- [What to produce] Please return every line of the records below that contains the word "objects".

#### Dataset extract

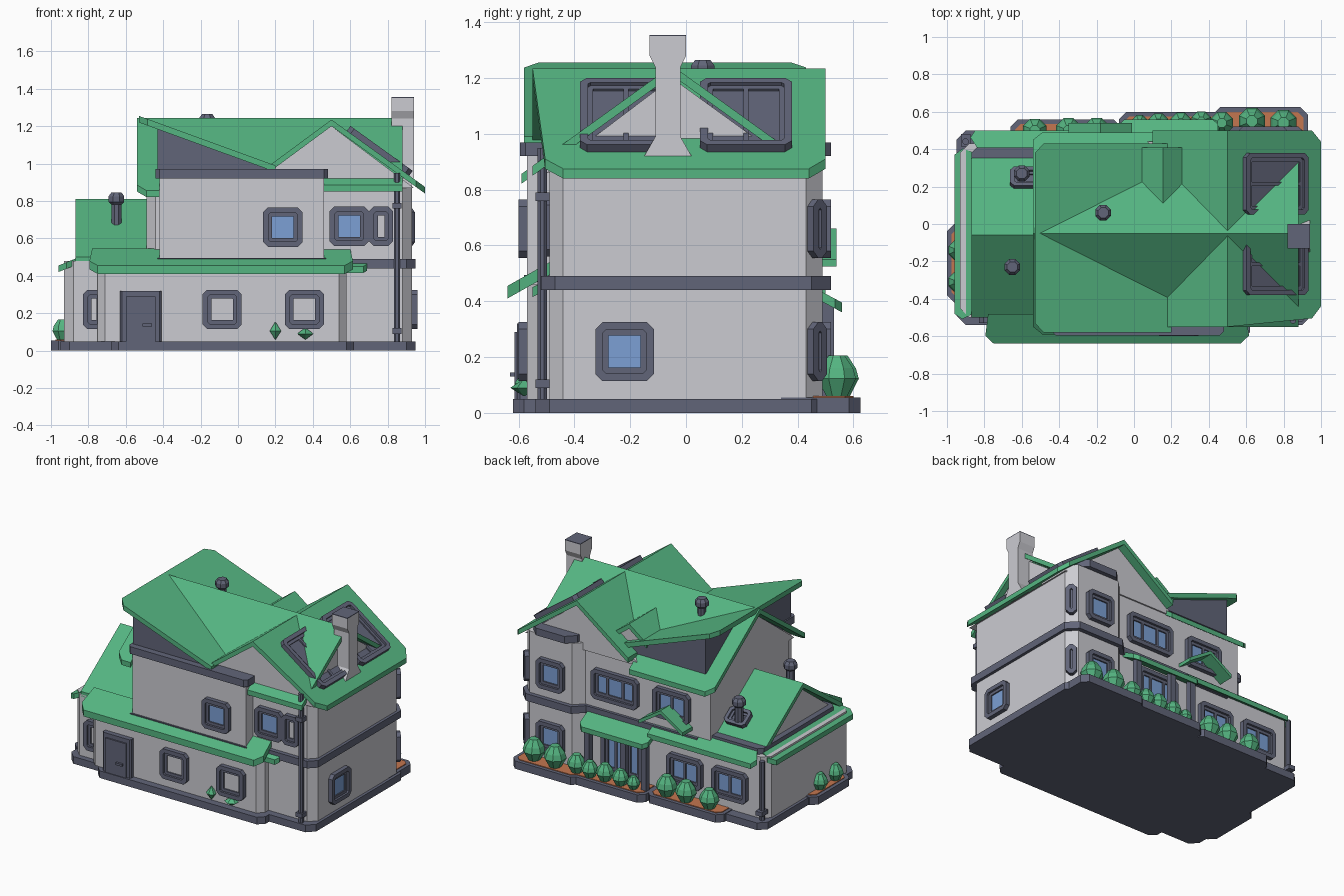
import bpy
import math
from mathutils import Vector

cube = bpy.data.objects.get("Cube")
if cube:
    bpy.data.objects.remove(cube, do_unlink=True)


def material(name, rgb):
    m = bpy.data.materials.new(name)
    m.use_nodes = True
    m.diffuse_color = (*rgb, 1)
    m.node_tree.nodes["Principled BSDF"].inputs["Base Color"].default_value = (*rgb, 1)
    return m


GREEN = material("roof_green", (0.09, 0.46, 0.22))
SLATE = material("slate_trim", (0.12, 0.13, 0.19))
WALL = material("pale_wall", (0.6, 0.6, 0.64))
GLASS = material("blue_glass", (0.2, 0.35, 0.66))
SOIL = material("soil_orange", (0.55, 0.18, 0.08))


def make(name, verts, faces, mat):
    me = bpy.data.meshes.new(name)
    me.from_pydata([tuple(v) for v in verts], [], faces)
    me.materials.append(mat)
    ob = bpy.data.objects.new(name, me)
    bpy.context.scene.collection.objects.link(ob)
    return ob


def extrude(name, pts, vec, mat):
    """Solid made by sweeping a flat polygon along a vector."""
    pts, vec, n = [Vector(p) for p in pts], Vector(vec), len(pts)
    normal = sum(((pts[i] - pts[0]).cross(pts[i + 1] - pts[0]) for i in range(1, n - 1)), Vector())
    if normal.dot(vec) < 0:
        pts.reverse()
    faces = [tuple(reversed(range(n))), tuple(range(n, 2 * n))]
    faces += [(i, (i + 1) % n, n + (i + 1) % n, n + i) for i in range(n)]
    return make(name, pts + [p + vec for p in pts], faces, mat)


def chamfer(pts, c, which=None):
    """Cut the chosen corners of a polygon."""
    out, n = [], len(pts)
    for i, p in enumerate(pts):
        p = Vector(p)
        if c and (which is None or i in which):
            for q in (pts[i - 1], pts[(i + 1) % n]):
                out.append(p + (Vector(q) - p).normalized() * c)
        else:
            out.append(p)
    return out


def box(name, x0, x1, y0, y1, z0, z1, mat, c=0.0, which=None):
    pts = [(x0, y0, z0), (x1, y0, z0), (x1, y1, z0), (x0, y1, z0)]
    return extrude(name, chamfer(pts, c, which), (0, 0, z1 - z0), mat)


def roof(name, a, b, c, d, cut=0.0, t=0.035, which=(2, 3)):
    """Roof plate: a-b is the high edge, c-d the eave."""
    return extrude(name, chamfer([a, b, c, d], cut, which), (0, 0, -t), GREEN)


def lathe(name, profile, x, y, z, mat, sides=8):
    verts, faces, n = [], [], sides
    for r, h in profile:
        for k in range(n):
            a = math.tau * (k + 0.5) / n
            verts.append((x + r * math.cos(a), y + r * math.sin(a), z + h))
    for j in range(len(profile) - 1):
        faces += [(j * n + k, j * n + (k + 1) % n, (j + 1) * n + (k + 1) % n, (j + 1) * n + k) for k in range(n)]
    faces += [tuple(reversed(range(n))), tuple(range(len(verts) - n, len(verts)))]
    return make(name, verts, faces, mat)


def ring(name, place, w, h, border, depth, cut):
    """Chamfered rectangular frame standing proud of a wall."""
    def loop(hw, hh, c, d):
        pts = [(-hw, -hh, 0), (hw, -hh, 0), (hw, hh, 0), (-hw, hh, 0)]
        return [place(p.x, p.y, d) for p in chamfer(pts, c)]
    o, i = (w / 2, h / 2, cut), (w / 2 - border, h / 2 - border, cut * 0.4)
    loops = [loop(*o, -0.02), loop(*o, depth), loop(*i, depth), loop(*i, -0.02)]
    faces = [(j * 8 + k, j * 8 + (k + 1) % 8, (j + 1) % 4 * 8 + (k + 1) % 8, (j + 1) % 4 * 8 + k)
             for j in range(4) for k in range(8)]
    make(name, [v for lp in loops for v in lp], faces, SLATE)


def window(name, centre, normal, w=0.21, h=0.21, pane=GLASS, bars=0):
    c, n, up = Vector(centre), Vector(normal), Vector((0, 0, 1))
    if abs(n.z) > 0.1:                       # tilted for roof lights
        up = n.cross(Vector((0, 1, 0))) * -1
    u = up.cross(n)

    def place(a, b, d):
        return c + u * a + up * b + n * d

    def plate(part, a0, a1, b0, b1, d, mat):
        extrude(name + part, [place(a, b, 0) for a, b in ((a0, b0), (a1, b0), (a1, b1), (a0, b1))], n * d, mat)

    ring(name + "_frame", place, w, h, 0.028, 0.03, 0.025)
    ring(name + "_sash", place, w - 0.055, h - 0.055, 0.02, 0.015, 0.004)
    plate("_pane", 0.04 - w / 2, w / 2 - 0.04, 0.04 - h / 2, h / 2 - 0.04, 0.006, pane)
    for k in range(bars):
        x = (k + 1) / (bars + 1) * w - w / 2
        plate("_bar", x - 0.009, x + 0.009, 0.04 - h / 2, h / 2 - 0.04, 0.015, SLATE)


# Plinth and planting beds
box("plinth", -0.95, 0.95, -0.54, 0.5, 0, 0.05, SLATE, 0.05)
box("front_plinth", -0.68, 0.62, -0.62, 0, 0, 0.05, SLATE, 0.04)
for x0, x1, y0, y1 in ((-0.66, -0.07, 0.3, 0.56), (-0.08, 0.52, 0.3, 0.6), (0.42, 0.93, 0.3, 0.625), (-1, -0.8, -0.42, 0)):
    box("bed_rim", x0, x1, y0, y1, 0, 0.055, SLATE, 0.04)
    box("bed_soil", x0 + 0.025, x1 - 0.025, y0 + 0.025, y1 - 0.025, 0.05, 0.06, SOIL, 0.03)

# Walls
box("main_walls", -0.49, 0.93, -0.49, 0.43, 0.05, 0.88, WALL, 0.05, (0, 1))
box("back_bay", 0.48, 0.93, 0.2, 0.49, 0.05, 0.92, WALL, 0.06, (2, 3))
box("wing_walls", -0.93, -0.3, -0.5, 0.43, 0.05, 0.48, WALL, 0.05, (0, 3))
box("front_walls", -0.75, 0.58, -0.57, 0, 0.05, 0.46, WALL, 0.04, (0, 1))
box("upper_front_bay", -0.42, 0.46, -0.57, 0, 0.45, 0.93, WALL)

# Storey bands
box("middle_band", -0.4, 0.95, -0.52, 0.45, 0.44, 0.49, SLATE, 0.05, (0, 1))
box("bay_middle_band", 0.46, 0.95, 0.2, 0.52, 0.44, 0.49, SLATE, 0.07, (2, 3))
box("bay_cap", 0.52, 0.86, 0.2, 0.52, 0.92, 0.97, SLATE, 0.06, (2, 3))
box("front_bay_sill", -0.43, 0.47, -0.58, 0, 0.47, 0.495, SLATE)
box("front_bay_cornice", -0.44, 0.48, -0.595, 0, 0.92, 0.97, SLATE, 0.02, (0, 1))
box("wing_rim", -0.87, -0.45, -0.42, 0.41, 0.46, 0.52, SLATE, 0.03, (0, 3))

# Gable walls beneath the roofs
extrude("long_gable_wall", [(-0.49, -0.5, 0.86), (-0.49, 0.42, 0.86), (-0.49, -0.05, 1.2)], (1.34, 0, 0), WALL)
extrude("cross_gable_wall", [(0.04, -0.5, 0.87), (0.94, -0.5, 0.87), (0.5, -0.5, 1.2)], (0, 0.94, 0), WALL)
extrude("shed_walls", [(-0.43, -0.55, 0.93), (0.18, -0.55, 0.93), (0.18, -0.55, 0.97), (-0.43, -0.55, 1.19)],
        (0, 0.95, 0), SLATE)

# Long roof with its ridge along x; depth is how far each piece runs down the slope
RY, RZ, SLOPE = -0.05, 1.245, 0.72
for x0, x1, side, run in ((-0.54, 0.1, 1, 0.54), (0.1, 0.88, 1, 0.4), (-0.54, -0.42, -1, 0.54),
                          (-0.42, 0.46, -1, 0.45), (0.46, 0.88, -1, 0.5)):
    y, z = RY + side * run, RZ - SLOPE * run
    roof("long_roof", (x0, RY, RZ), (x1, RY, RZ), (x1, y, z), (x0, y, z),
         0.05, which=(3,) if x0 < -0.5 else ())

# Cross roof with its ridge along y, and the rising shed roof
roof("cross_roof_right", (0.5, -0.55, 1.235), (0.5, 0.5, 1.235), (1, 0.5, 0.875), (1, -0.5, 0.875), 0.06)
roof("cross_roof_left", (0.5, -0.55, 1.235), (0.5, 0.5, 1.235), (0.1, 0.5, 0.94), (0.1, -0.55, 0.94))
roof("shed_roof", (-0.53, -0.58, 1.255), (-0.53, 0.43, 1.255), (0.2, 0.43, 0.99), (0.2, -0.58, 0.99), 0.05, which=(0, 1))
for s in (-1, 1):
    x = 0.155 + s * 0.135
    roof("small_dormer_roof", (0.155, 0.04, 1.13), (0.155, 0.41, 1.13), (x, 0.41, 1.03), (x, 0.04, 1.03))
extrude("small_dormer_wall", [(0.04, 0.39, 0.9), (0.27, 0.39, 0.9), (0.27, 0.39, 1.02), (0.155, 0.39, 1.1), (0.04, 0.39, 1.02)],
        (0, -0.3, 0), WALL)

# Wing roof and its lower skirts
for s, y in ((-1, -0.5), (1, 0.38)):
    roof("wing_roof", (-0.87, -0.06, 0.81), (-0.48, -0.06, 0.81), (-0.48, y, 0.5), (-0.87, y, 0.5))
extrude("wing_gable", [(-0.83, -0.42, 0.5), (-0.83, 0.33, 0.5), (-0.83, -0.06, 0.77)], (0.35, 0, 0), WALL)
roof("west_skirt", (-0.8, 0.36, 0.52), (-0.8, -0.45, 0.52), (-0.96, -0.53, 0.455), (-0.96, 0.42, 0.455), 0.05)
roof("north_skirt", (-0.82, 0.38, 0.52), (-0.05, 0.38, 0.52), (-0.05, 0.5, 0.45), (-0.9, 0.5, 0.45), 0.05, which=(3,))
roof("porch_skirt", (-0.08, 0.42, 0.47), (0.45, 0.42, 0.47), (0.45, 0.56, 0.395), (-0.08, 0.56, 0.395), 0.03)
roof("front_skirt", (-0.78, -0.48, 0.545), (0.6, -0.48, 0.545), (0.62, -0.64, 0.455), (-0.8, -0.64, 0.455), 0.05, 0.045)
roof("corner_skirt", (0.5, -0.45, 0.5), (0.66, -0.45, 0.5), (0.7, -0.55, 0.45), (0.5, -0.55, 0.45), 0.03)
for s in (-1, 1):
    x = -0.18 + s * 0.17
    roof("back_awning", (-0.18, 0.4, 0.66), (-0.18, 0.54, 0.66), (x, 0.54, 0.55), (x, 0.4, 0.55), t=0.025)

# Windows
S, N, E = (0, -1, 0), (0, 1, 0), (1, 0, 0)
for x in (-0.085, 0.355):
    window("front_window", (x, -0.57, 0.22), S, pane=WALL)
window("upper_front_window", (0.24, -0.57, 0.66), S)
window("corner_window", (0.595, -0.49, 0.665), S)
window("corner_side_window", (0.765, -0.49, 0.665), S, w=0.13, pane=WALL)
window("wing_front_window", (-0.77, -0.5, 0.22), S, w=0.12, pane=WALL)
window("right_window", (0.93, -0.22, 0.22), E)
for z in (0.22, 0.66):
    window("bay_window", (0.7, 0.49, z), N)
    window("bay_corner_window", (0.9, 0.46, z), Vector((1, 1, 0)).normalized(), w=0.07)
window("wide_back_window", (0.24, 0.43, 0.665), N, w=0.36, bars=2)
window("upper_back_window", (-0.2, 0.43, 0.665), N, w=0.28, bars=1)
for x in (-0.3, -0.65):
    window("wing_back_window", (x, 0.43, 0.23), N, w=0.27, bars=1)
window("porch_glass_door", (0.18, 0.43, 0.23), N, w=0.32, h=0.34, bars=2)
tilt = Vector((0.72, 0, 1)).normalized()
for y in (-0.215, 0.215):
    window("roof_light", (0.75, y, 1.057), tilt, w=0.33, h=0.41, pane=SLATE, bars=1)
window("wing_roof_light", (-0.58, 0.24, 0.6), Vector((0, 0.7, 1)).normalized(), w=0.15, h=0.2, pane=SLATE)

# Front door with handle
box("front_door_frame", -0.63, -0.41, -0.605, -0.5, 0.05, 0.32, SLATE, 0.01, (0, 1))
box("front_door", -0.6, -0.44, -0.615, -0.55, 0.05, 0.29, SLATE)
box("door_handle", -0.51, -0.46, -0.63, -0.6, 0.13, 0.145, SLATE)

# Porch columns
for x in (-0.04, 0.12, 0.4):
    box("porch_column", x - 0.02, x + 0.02, 0.49, 0.53, 0.05, 0.4, SLATE)

# Drainpipes with brackets
for x, y, top in ((0.85, -0.515, 0.95), (-0.9, 0.44, 0.46)):
    lathe("drainpipe", [(0.018, 0), (0.018, top - 0.05)], x, y, 0.05, SLATE)
    for z in (0.09, 0.76):
        if z < top:
            box("pipe_bracket", x - 0.025, x + 0.025, y - 0.025, y + 0.04, z, z + 0.03, SLATE)

# Chimney with flared foot and head
CX, CY = 0.88, -0.065
prof = [(0.085, 0.92), (0.045, 0.99), (0.045, 1.24), (0.065, 1.28), (0.065, 1.35)]
side = [(CX - 0.06, CY + s * r, z) for s, seq in ((1, prof), (-1, prof[::-1])) for r, z in seq]
extrude("chimney", side, (0.12, 0, 0), WALL)
box("chimney_top", CX - 0.06, CX + 0.06, CY - 0.065, CY + 0.065, 1.35, 1.355, SLATE)

# Roof vents
for x, y, z in ((-0.65, -0.23, 0.66), (-0.6, 0.27, 0.58), (-0.165, 0.06, 1.08)):
    lathe("roof_vent", [(0.028, 0), (0.028, 0.12), (0.045, 0.135), (0.045, 0.165), (0.03, 0.185)], x, y, z, SLATE)

# Bushes
EGG = [(0.5, 0), (1, 0.45), (0.85, 0.7), (0.42, 1)]
bushes = [(0.8, 0.54, 1), (0.63, 0.55, 1), (0.47, 0.54, 0.85), (0.36, 0.55, 0.75), (0.25, 0.54, 0.8), (0.13, 0.54, 0.75),
          (0.03, 0.54, 0.6), (-0.2, 0.5, 0.95), (-0.35, 0.5, 0.95), (-0.53, 0.5, 0.9), (-0.94, -0.14, 0.75), (-0.94, -0.31, 0.75)]
for x, y, s in bushes:
    lathe("bush", [(r * 0.075 * s, h * 0.15 * s) for r, h in EGG], x, y, 0.055, GREEN)
for x, w, h in ((0.2, 0.035, 0.09), (0.36, 0.05, 0.06)):
    lathe("front_sprout", [(0.002, 0), (w, h / 2), (w * 0.1, h)], x, -0.58, 0.06, GREEN, 6)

########

- [Completed exercise]
cube = bpy.data.objects.get("Cube")
    bpy.data.objects.remove(cube, do_unlink=True)
    ob = bpy.data.objects.new(name, me)
    bpy.context.scene.collection.objects.link(ob)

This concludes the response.